EXTRACTED INFORMATION START

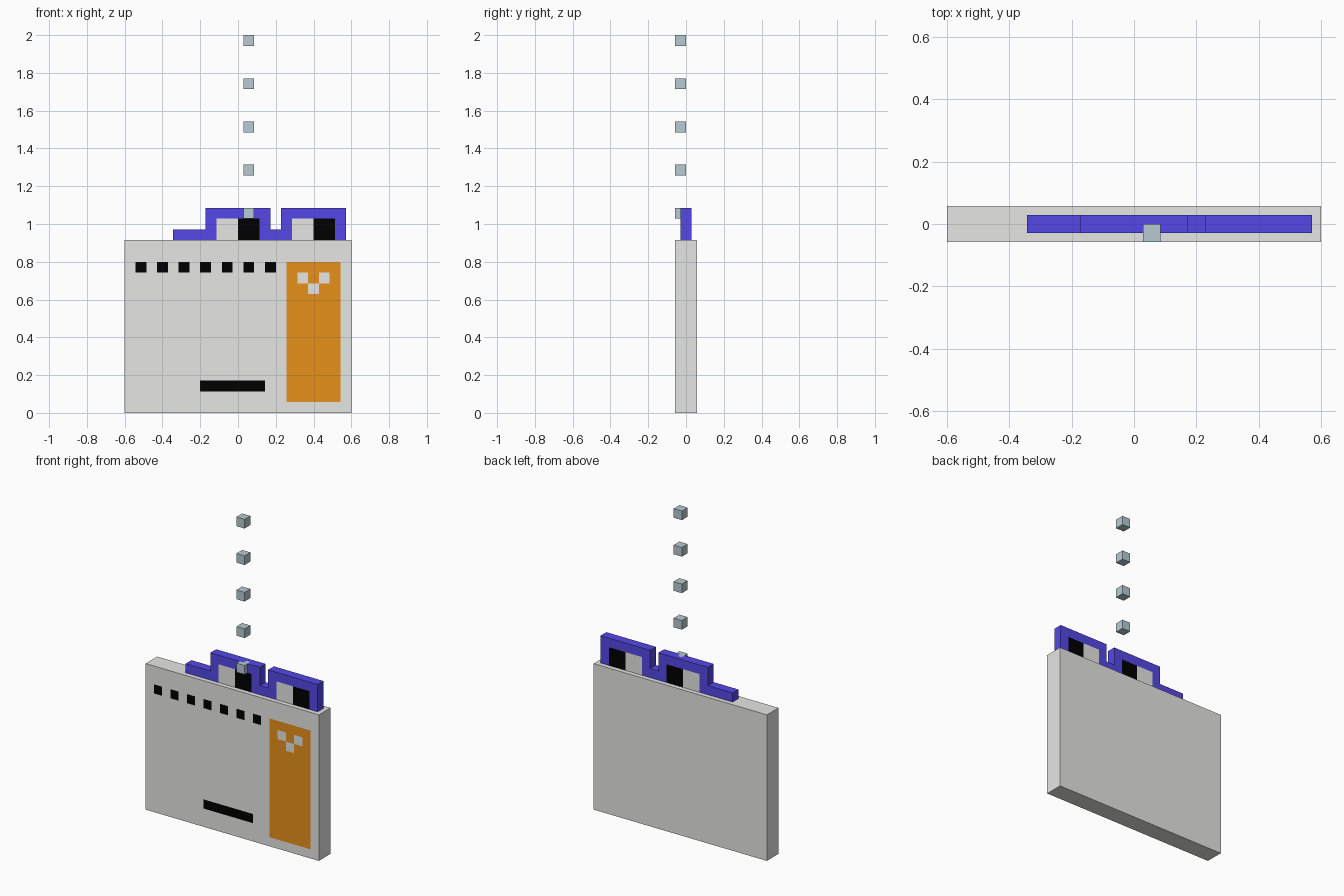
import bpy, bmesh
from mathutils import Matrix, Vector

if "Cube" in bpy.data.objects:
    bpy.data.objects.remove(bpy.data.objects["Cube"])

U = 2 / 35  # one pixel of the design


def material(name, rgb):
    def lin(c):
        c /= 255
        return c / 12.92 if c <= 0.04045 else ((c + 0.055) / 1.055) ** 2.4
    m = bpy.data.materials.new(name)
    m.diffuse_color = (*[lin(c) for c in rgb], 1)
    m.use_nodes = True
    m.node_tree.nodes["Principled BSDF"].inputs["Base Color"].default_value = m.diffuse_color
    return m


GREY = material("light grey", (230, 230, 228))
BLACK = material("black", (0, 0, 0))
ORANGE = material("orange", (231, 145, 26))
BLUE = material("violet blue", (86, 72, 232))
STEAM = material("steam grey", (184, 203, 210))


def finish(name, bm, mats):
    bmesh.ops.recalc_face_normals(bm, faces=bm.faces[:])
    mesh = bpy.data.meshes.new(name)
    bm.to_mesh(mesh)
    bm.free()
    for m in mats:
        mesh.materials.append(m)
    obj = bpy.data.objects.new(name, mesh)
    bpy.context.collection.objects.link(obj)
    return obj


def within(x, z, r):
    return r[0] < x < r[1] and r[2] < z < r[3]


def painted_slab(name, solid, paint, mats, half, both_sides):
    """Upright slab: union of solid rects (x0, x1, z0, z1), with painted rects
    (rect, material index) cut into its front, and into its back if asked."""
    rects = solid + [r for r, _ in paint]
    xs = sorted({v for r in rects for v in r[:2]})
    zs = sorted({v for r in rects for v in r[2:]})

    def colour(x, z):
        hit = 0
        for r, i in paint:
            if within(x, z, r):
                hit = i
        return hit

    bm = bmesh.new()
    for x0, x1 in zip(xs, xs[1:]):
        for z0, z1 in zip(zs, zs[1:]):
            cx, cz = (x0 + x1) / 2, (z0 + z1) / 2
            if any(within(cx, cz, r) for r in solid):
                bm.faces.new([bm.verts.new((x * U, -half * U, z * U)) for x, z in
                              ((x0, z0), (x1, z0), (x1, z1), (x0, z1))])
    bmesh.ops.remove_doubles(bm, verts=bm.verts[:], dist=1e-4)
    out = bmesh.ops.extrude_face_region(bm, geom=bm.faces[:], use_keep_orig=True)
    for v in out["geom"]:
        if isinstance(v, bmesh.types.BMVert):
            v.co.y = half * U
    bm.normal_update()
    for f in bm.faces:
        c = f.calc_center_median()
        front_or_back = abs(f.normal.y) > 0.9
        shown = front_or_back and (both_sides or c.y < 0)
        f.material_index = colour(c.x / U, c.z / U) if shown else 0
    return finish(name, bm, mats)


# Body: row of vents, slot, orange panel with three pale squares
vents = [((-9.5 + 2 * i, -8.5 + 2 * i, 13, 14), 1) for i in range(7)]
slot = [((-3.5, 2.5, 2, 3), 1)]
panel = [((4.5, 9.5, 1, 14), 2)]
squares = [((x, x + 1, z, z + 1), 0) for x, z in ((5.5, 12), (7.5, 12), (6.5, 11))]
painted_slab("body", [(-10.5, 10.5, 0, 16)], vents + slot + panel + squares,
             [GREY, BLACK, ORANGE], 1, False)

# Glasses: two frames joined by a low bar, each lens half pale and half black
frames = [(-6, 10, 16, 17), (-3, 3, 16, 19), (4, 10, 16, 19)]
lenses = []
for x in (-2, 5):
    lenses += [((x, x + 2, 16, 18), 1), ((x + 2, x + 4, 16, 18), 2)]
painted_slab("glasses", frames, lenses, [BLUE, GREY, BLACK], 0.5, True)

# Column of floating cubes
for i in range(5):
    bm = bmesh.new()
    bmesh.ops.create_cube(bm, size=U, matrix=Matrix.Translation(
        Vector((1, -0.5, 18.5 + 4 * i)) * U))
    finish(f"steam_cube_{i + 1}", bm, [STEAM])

EXTRACTED INFORMATION END

__YOUR GOAL__:
All of the data must be given again exactly, without the pictures.

__WORKED SOLUTION__:
import bpy, bmesh
from mathutils import Matrix, Vector

if "Cube" in bpy.data.objects:
    bpy.data.objects.remove(bpy.data.objects["Cube"])

U = 2 / 35  # one pixel of the design


def material(name, rgb):
    def lin(c):
        c /= 255
        return c / 12.92 if c <= 0.04045 else ((c + 0.055) / 1.055) ** 2.4
    m = bpy.data.materials.new(name)
    m.diffuse_color = (*[lin(c) for c in rgb], 1)
    m.use_nodes = True
    m.node_tree.nodes["Principled BSDF"].inputs["Base Color"].default_value = m.diffuse_color
    return m


GREY = material("light grey", (230, 230, 228))
BLACK = material("black", (0, 0, 0))
ORANGE = material("orange", (231, 145, 26))
BLUE = material("violet blue", (86, 72, 232))
STEAM = material("steam grey", (184, 203, 210))


def finish(name, bm, mats):
    bmesh.ops.recalc_face_normals(bm, faces=bm.faces[:])
    mesh = bpy.data.meshes.new(name)
    bm.to_mesh(mesh)
    bm.free()
    for m in mats:
        mesh.materials.append(m)
    obj = bpy.data.objects.new(name, mesh)
    bpy.context.collection.objects.link(obj)
    return obj


def within(x, z, r):
    return r[0] < x < r[1] and r[2] < z < r[3]


def painted_slab(name, solid, paint, mats, half, both_sides):
    """Upright slab: union of solid rects (x0, x1, z0, z1), with painted rects
    (rect, material index) cut into its front, and into its back if asked."""
    rects = solid + [r for r, _ in paint]
    xs = sorted({v for r in rects for v in r[:2]})
    zs = sorted({v for r in rects for v in r[2:]})

    def colour(x, z):
        hit = 0
        for r, i in paint:
            if within(x, z, r):
                hit = i
        return hit

    bm = bmesh.new()
    for x0, x1 in zip(xs, xs[1:]):
        for z0, z1 in zip(zs, zs[1:]):
            cx, cz = (x0 + x1) / 2, (z0 + z1) / 2
            if any(within(cx, cz, r) for r in solid):
                bm.faces.new([bm.verts.new((x * U, -half * U, z * U)) for x, z in
                              ((x0, z0), (x1, z0), (x1, z1), (x0, z1))])
    bmesh.ops.remove_doubles(bm, verts=bm.verts[:], dist=1e-4)
    out = bmesh.ops.extrude_face_region(bm, geom=bm.faces[:], use_keep_orig=True)
    for v in out["geom"]:
        if isinstance(v, bmesh.types.BMVert):
            v.co.y = half * U
    bm.normal_update()
    for f in bm.faces:
        c = f.calc_center_median()
        front_or_back = abs(f.normal.y) > 0.9
        shown = front_or_back and (both_sides or c.y < 0)
        f.material_index = colour(c.x / U, c.z / U) if shown else 0
    return finish(name, bm, mats)


# Body: row of vents, slot, orange panel with three pale squares
vents = [((-9.5 + 2 * i, -8.5 + 2 * i, 13, 14), 1) for i in range(7)]
slot = [((-3.5, 2.5, 2, 3), 1)]
panel = [((4.5, 9.5, 1, 14), 2)]
squares = [((x, x + 1, z, z + 1), 0) for x, z in ((5.5, 12), (7.5, 12), (6.5, 11))]
painted_slab("body", [(-10.5, 10.5, 0, 16)], vents + slot + panel + squares,
             [GREY, BLACK, ORANGE], 1, False)

# Glasses: two frames joined by a low bar, each lens half pale and half black
frames = [(-6, 10, 16, 17), (-3, 3, 16, 19), (4, 10, 16, 19)]
lenses = []
for x in (-2, 5):
    lenses += [((x, x + 2, 16, 18), 1), ((x + 2, x + 4, 16, 18), 2)]
painted_slab("glasses", frames, lenses, [BLUE, GREY, BLACK], 0.5, True)

# Column of floating cubes
for i in range(5):
    bm = bmesh.new()
    bmesh.ops.create_cube(bm, size=U, matrix=Matrix.Translation(
        Vector((1, -0.5, 18.5 + 4 * i)) * U))
    finish(f"steam_cube_{i + 1}", bm, [STEAM])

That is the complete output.